Next, the narrator of the text intentionally informs us that Jesus loved the siblings. Love weaves the characters together. And lest we wonder if Jesus has callously chosen to stay two days after hearing the news, emphasis is put on the love shared. Sometimes loving another is painful. And Jesus must have carried the weight of waiting and its impact on the siblings heavy on his heart.
I have always appreciated how Martha is named as being loved by Jesus. So often Martha gets a bad rap for being the one who was busy serving and asking Jesus to tell Mary to help her. But Martha shows up in this story as named and given special affirmation.
This story – one of waiting, loss, confusion is none-the-less marked by love and care.
In the inevitable times when we question where God is when we hurt, when we grieve, when we need divine intervention, let us remember how intentionally love marks such times.
Do you remember the first time you heard this story of Lazarus? What struck you about the story?
Think of a time when you longed to sense God’s presence, protection, or provision – and wondered where God was. Looking back, how do you see that time now?
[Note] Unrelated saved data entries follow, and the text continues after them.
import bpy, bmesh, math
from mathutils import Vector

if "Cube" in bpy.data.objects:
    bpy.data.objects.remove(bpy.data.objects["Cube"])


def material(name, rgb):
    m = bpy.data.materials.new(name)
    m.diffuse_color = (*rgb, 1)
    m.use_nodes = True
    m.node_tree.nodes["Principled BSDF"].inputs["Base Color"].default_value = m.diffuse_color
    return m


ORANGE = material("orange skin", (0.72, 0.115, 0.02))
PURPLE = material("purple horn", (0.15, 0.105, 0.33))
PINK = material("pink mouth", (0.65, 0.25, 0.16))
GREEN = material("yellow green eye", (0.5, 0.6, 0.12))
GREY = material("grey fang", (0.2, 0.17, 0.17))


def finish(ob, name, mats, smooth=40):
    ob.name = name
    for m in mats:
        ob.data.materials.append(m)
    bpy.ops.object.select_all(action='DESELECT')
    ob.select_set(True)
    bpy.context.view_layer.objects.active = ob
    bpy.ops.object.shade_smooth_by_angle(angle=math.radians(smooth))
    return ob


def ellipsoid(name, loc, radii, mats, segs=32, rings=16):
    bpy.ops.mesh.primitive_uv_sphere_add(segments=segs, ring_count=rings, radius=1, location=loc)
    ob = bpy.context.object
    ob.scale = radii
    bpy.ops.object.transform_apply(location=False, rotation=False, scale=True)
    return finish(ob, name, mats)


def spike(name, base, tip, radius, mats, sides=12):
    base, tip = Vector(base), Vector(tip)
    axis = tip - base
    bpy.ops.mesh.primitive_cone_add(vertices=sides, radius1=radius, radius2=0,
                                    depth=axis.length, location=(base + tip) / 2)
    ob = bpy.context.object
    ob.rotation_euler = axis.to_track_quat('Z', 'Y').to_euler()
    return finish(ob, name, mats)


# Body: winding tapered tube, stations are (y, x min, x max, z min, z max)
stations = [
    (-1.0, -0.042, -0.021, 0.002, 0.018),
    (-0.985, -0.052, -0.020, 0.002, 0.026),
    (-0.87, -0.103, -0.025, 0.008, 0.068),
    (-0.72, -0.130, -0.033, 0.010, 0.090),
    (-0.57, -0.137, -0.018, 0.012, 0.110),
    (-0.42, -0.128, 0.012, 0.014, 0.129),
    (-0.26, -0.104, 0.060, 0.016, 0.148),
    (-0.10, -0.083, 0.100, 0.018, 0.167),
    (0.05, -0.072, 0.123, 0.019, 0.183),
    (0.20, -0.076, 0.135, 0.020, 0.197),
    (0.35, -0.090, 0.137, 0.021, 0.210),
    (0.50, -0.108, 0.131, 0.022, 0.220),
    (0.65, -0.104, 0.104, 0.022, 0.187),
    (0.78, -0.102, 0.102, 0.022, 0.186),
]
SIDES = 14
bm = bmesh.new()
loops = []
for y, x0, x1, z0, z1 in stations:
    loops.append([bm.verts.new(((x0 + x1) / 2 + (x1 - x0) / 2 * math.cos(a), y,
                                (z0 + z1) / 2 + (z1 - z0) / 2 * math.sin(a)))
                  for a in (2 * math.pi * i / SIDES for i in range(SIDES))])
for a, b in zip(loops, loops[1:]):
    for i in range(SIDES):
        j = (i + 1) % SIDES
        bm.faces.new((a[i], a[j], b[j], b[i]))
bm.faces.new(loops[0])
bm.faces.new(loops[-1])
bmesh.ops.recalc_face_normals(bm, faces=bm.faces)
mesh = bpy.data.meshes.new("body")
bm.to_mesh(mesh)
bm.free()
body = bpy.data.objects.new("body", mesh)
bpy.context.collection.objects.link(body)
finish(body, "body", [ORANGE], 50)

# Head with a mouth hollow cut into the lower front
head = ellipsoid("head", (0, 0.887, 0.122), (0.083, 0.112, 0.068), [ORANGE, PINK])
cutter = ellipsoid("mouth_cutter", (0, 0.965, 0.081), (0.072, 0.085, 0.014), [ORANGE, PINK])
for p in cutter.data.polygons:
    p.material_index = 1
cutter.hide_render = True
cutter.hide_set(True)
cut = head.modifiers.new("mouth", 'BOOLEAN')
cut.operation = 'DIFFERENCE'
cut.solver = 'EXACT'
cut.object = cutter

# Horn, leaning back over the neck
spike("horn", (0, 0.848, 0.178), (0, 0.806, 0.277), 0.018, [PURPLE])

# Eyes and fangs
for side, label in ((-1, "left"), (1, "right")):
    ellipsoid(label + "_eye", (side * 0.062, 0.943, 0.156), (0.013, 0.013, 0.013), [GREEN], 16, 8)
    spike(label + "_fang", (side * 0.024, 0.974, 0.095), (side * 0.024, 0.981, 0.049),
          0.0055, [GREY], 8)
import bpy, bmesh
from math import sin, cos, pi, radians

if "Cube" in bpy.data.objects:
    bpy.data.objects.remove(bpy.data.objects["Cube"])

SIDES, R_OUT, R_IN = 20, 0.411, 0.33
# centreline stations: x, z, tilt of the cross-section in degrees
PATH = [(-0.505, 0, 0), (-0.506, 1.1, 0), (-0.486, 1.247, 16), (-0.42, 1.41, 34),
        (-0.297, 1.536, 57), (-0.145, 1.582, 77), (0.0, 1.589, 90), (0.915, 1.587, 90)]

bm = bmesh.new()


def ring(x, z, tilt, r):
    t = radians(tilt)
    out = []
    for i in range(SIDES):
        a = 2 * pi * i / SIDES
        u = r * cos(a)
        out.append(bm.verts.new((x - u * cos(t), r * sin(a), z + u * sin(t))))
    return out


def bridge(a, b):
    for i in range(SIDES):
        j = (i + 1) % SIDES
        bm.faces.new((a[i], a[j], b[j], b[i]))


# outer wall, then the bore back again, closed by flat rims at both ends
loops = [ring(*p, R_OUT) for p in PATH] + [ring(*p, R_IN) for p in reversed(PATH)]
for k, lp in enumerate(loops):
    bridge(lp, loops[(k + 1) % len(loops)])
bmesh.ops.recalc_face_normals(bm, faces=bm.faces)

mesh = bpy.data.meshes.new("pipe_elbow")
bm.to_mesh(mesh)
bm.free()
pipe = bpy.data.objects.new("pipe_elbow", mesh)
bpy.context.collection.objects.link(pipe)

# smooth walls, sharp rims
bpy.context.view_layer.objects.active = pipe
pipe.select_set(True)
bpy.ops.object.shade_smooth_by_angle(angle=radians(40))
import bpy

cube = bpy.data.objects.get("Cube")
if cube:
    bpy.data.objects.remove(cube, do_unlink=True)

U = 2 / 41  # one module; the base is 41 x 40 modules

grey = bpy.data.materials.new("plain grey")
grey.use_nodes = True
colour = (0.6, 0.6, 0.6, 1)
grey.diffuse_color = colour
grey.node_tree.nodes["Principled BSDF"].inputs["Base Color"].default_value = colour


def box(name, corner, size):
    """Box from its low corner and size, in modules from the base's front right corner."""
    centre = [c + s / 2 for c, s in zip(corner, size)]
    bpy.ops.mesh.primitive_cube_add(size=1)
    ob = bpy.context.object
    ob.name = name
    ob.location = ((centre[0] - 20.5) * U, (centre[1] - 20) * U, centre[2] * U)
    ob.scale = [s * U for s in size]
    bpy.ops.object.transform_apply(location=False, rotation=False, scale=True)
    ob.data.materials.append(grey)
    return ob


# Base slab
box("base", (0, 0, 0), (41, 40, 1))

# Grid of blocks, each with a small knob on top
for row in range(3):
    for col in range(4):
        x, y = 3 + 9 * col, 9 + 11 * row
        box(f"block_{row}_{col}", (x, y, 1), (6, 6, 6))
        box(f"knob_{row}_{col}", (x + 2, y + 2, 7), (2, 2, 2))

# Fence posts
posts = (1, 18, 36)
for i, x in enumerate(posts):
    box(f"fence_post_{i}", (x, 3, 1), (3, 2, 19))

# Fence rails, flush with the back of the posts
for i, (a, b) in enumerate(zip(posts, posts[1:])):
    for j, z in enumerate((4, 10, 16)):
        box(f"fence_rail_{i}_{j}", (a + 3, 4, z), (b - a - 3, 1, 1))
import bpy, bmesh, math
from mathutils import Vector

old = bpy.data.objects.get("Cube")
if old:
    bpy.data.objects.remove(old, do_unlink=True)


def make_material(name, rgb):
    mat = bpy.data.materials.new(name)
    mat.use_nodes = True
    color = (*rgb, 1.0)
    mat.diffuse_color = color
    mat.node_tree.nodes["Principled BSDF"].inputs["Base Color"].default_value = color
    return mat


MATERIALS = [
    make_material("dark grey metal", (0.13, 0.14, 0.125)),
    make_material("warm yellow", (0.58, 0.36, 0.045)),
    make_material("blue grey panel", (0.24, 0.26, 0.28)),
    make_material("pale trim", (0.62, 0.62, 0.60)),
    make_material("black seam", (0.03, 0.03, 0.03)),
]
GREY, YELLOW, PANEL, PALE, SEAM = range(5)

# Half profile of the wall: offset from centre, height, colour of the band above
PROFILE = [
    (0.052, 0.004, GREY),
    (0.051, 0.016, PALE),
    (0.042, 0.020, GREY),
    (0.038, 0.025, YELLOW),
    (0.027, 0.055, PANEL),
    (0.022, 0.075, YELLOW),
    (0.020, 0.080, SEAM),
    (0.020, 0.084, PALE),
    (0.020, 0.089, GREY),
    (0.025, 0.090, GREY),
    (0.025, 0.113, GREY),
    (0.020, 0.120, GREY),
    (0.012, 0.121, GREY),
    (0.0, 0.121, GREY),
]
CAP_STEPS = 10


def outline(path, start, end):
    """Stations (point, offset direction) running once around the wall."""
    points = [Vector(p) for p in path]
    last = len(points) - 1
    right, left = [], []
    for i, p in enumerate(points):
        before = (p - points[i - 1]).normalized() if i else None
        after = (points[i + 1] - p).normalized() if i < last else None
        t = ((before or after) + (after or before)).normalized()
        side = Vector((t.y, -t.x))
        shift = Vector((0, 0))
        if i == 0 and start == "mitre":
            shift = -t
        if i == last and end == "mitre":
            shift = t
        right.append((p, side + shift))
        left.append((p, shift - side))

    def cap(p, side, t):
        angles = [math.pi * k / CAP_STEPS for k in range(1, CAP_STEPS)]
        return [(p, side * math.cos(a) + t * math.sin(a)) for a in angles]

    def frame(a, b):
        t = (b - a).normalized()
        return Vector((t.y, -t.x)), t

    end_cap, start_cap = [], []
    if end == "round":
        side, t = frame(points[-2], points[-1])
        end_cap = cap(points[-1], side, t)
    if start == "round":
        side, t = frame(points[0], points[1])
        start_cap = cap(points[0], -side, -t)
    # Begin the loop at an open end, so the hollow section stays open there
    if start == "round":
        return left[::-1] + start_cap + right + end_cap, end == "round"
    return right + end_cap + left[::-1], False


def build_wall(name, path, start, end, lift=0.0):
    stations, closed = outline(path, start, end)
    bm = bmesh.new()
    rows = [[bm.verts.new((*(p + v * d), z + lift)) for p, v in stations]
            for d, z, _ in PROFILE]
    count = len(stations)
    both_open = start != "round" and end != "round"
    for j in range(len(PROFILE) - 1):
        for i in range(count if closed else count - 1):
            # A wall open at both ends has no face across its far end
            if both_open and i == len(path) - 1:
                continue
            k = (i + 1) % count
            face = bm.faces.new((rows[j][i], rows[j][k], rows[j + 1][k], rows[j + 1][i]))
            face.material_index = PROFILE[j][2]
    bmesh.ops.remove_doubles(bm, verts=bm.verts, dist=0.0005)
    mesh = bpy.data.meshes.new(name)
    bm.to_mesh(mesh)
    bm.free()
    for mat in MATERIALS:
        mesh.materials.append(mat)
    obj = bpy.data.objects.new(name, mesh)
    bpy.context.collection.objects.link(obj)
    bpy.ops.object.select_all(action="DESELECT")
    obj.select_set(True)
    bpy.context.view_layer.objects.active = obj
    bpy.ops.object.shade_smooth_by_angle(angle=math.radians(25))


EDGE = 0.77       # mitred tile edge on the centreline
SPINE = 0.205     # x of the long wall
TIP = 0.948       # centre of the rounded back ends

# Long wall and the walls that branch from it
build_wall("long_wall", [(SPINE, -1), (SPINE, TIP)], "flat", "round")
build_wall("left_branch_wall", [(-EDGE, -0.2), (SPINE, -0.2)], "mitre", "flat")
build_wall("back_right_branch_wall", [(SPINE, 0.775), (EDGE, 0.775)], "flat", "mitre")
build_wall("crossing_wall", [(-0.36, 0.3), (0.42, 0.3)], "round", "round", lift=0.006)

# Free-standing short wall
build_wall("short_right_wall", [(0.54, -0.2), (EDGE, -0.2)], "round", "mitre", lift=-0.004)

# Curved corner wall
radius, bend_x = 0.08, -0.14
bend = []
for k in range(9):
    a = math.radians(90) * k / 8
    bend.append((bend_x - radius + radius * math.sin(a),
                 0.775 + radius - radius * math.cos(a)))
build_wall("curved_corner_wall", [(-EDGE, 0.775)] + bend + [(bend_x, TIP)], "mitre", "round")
We confess that it is easy for us to assume a lack of love when it seems you are absent or silent God. Stir up in us the faith to know that your love is always with us – even when it feels like it isn’t. Keep us in your grace. Amen.